, Research Paper
FREDERICK DOUGLASS S POWERS OF APPEAL
After his escape from slavery, Frederick Douglass chose to promote the abolition of slavery by speaking about the actions and effects that result from that institution. In an excerpt from a July 5, 1852 speech at Rochester, New York, Douglass asks the question: What to the slave is the Fourth of July? This question is a bold one, and it demands attention. The effectiveness of his oration is derived from the personal appeals in which he engages the listener.
At once in this speech, Douglass appeals to his listeners religious tendencies. He asks his audience, am I, therefore, called upon to bring our humble offering to the national altar (441). Religious appeal is so important because the majority of his audience is Christian, and he implies that Christianity, in its ostensible purity, allows the mishandling of human life to the degree of slavery. By relating Christianity directly to slavery, his listeners must question the validity of their Christian doctrines in relation to the institution of slavery. In doing so, they must eliminate their acceptance of one of these traditions; the odds are that Christianity holds a much more loyal following than slavery, in which case slavery will be given up as a practice. Douglass also quotes from Psalms 137:1-6, and the ludicrous concept that slaveholders expect their slaves to be joyous in their state of bondage is the essential meaning of the passage he chooses as it relates to the comparable situation of the Babylonians captives (442). His persuasive appeal in this case is the notion that any pious Christian would have sympathy for the lamenting captives and contempt for the captors in the Psalms passage. If this assumption is correct, then the same pious Christians surely should realize the situation of the slaves on this day and every other.
Additionally, in asking this question, he asserts immediately that the meaning of the Fourth of July is entirely different from that of the free, white American. Douglass concedes that the whites of America had reason to rejoice: the rich inheritance of justice, liberty, prosperity, and independence (441). However, he also illustrates that there are just as many reasons for slaves to scorn the traditional meaning of the Fourth of July. Furthermore, these reasons are as significant as they are plentiful. Douglass asserts that the very reasons why Independence Day is important to the whites are the same rights that are denied of the slaves, making the slaves lack of those privileges the major contributing factor to their abhorrence of the holiday. Therefore, not only are slaves justified in denouncing the Fourth of July as a celebration of freedom, those that are free to enjoy the rights associated with Independence Day should also feel shameful that liberty is honored because the same personal freedom that the colonists fought for in the Revolutionary War are cruelly not permitted in the case of the slave. In this sense, the appeal is to those who are indifferent or opposed to slavery; it is directed toward their sense of national pride and intended to expose the Fourth of July as a sham.

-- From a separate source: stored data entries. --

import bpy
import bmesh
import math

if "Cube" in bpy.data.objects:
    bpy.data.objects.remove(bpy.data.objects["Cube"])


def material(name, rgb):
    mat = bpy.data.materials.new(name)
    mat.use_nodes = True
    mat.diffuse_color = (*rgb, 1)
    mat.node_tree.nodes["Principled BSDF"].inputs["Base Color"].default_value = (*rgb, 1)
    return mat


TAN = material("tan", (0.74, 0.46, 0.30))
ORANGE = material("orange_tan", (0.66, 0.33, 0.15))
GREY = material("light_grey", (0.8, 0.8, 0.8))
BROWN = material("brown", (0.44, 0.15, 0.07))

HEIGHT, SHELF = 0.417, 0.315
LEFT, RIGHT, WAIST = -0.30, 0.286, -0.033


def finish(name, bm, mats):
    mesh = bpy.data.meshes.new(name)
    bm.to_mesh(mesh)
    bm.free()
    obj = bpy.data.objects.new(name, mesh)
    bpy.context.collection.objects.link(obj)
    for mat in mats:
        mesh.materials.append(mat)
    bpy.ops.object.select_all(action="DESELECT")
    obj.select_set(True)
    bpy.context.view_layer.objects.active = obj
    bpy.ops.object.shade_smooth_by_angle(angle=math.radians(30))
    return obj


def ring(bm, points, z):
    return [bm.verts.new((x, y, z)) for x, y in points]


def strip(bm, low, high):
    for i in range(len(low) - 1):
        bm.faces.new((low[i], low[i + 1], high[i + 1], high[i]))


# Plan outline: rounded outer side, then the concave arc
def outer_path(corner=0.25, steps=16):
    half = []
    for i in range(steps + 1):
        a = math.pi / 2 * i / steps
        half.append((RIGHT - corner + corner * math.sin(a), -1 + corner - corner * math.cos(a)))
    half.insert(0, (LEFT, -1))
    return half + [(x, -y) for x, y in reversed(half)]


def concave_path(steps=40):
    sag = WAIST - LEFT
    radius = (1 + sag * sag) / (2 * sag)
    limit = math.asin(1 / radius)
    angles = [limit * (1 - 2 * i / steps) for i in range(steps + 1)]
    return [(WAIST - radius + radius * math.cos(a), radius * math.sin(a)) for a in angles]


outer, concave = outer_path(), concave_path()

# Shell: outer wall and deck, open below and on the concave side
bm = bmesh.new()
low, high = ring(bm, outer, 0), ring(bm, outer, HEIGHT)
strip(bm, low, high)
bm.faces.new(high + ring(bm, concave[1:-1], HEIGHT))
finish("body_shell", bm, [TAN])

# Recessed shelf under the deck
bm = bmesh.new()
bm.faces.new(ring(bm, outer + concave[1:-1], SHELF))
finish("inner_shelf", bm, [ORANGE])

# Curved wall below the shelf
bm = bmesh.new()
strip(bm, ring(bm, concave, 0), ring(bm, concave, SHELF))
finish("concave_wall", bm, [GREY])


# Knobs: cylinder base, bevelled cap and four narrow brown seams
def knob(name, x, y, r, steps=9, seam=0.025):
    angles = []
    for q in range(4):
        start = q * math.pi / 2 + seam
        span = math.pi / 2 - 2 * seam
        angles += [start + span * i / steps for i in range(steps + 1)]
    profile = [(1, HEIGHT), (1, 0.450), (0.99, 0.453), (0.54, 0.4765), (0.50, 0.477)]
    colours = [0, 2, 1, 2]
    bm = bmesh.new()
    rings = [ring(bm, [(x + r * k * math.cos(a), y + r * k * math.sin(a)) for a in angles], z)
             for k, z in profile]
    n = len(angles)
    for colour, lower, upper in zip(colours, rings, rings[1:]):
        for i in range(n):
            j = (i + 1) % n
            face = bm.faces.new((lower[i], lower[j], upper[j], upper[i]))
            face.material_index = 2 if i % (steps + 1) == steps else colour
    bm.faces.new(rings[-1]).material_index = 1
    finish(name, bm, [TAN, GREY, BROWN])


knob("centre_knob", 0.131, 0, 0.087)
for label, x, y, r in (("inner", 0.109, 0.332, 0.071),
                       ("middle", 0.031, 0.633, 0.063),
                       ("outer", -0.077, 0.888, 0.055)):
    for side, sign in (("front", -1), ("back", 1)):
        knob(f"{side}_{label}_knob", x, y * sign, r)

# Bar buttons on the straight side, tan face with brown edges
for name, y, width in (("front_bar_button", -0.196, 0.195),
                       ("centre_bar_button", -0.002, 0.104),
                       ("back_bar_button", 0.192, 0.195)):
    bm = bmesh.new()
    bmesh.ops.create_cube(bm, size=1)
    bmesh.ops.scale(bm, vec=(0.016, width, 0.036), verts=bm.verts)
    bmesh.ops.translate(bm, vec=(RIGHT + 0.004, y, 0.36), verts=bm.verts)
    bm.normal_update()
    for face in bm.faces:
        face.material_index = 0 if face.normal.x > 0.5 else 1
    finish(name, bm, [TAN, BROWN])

The way in which Douglass engages his audience is also effective in favor of his argument. He directly and indirectly involves them in his rhetoric. But I fancy I hear some one of my audience say is a direct approach to the listeners; he personalizes the speech in this way (443). In this passage, he recognizes that many skeptics of abolition wish for more positive argument than negative. In realizing this, Douglass goes on to show the skeptics how that notion is wrong because there is no positive argument that could effect change in the slavery system. Additionally, he appeals to the audience by asking questions meant to illustrate the fact that he does not want to insult their intelligence. He employs the old who would do a thing like that? approach, which is intended to make the audience shift in their seats and question their own integrity, disallowing them to place blame on everyone else. They are essentially forced to recognize their shortcomings in this way, but are spared the embarrassment of public humiliation: There is not a man beneath the canopy of heaven that does not know that slavery is wrong for him (444). The assumptions he makes in this way are effective in producing the uncomfortable, thought-provoking results he is trying to generate.
Moreover, Douglass calls attention to the issue of equality in manhood. He presents images of life as it is for whites living in freedom that are also reflections of life for the enslaved. He illustrates that the difference is the necessity for the black slave to prove his manhood. He asks how, with all of the activity and thinking life requires, the slave s manhood can be questioned (443). For the white man listening to this argument, it is required that he empathizes with the situation of the slave, because in actuality there is much in common between the free and the enslaved. This is precisely Douglass s point; bondage is the only hindrance of slaves abilities to lead a fulfilling life.
Douglass s appeals to his audience are specifically directed toward white, Christian males. He is fully aware at all times he must show that he can relate with them. As Christians, how should they have felt had they been denied their right to practice religion and believe in their god? What would they do if the country they so loved chained them to a life of servitude? Finally, what would all the work to support a family and desire for self-improvement have accomplished if it only benefited a master, but not a wife and children? Douglass deliberately addresses those aspects of life that mean the most to his audience because in doing so he is sure to gain the listeners full attention and consideration of the immorality of slavery.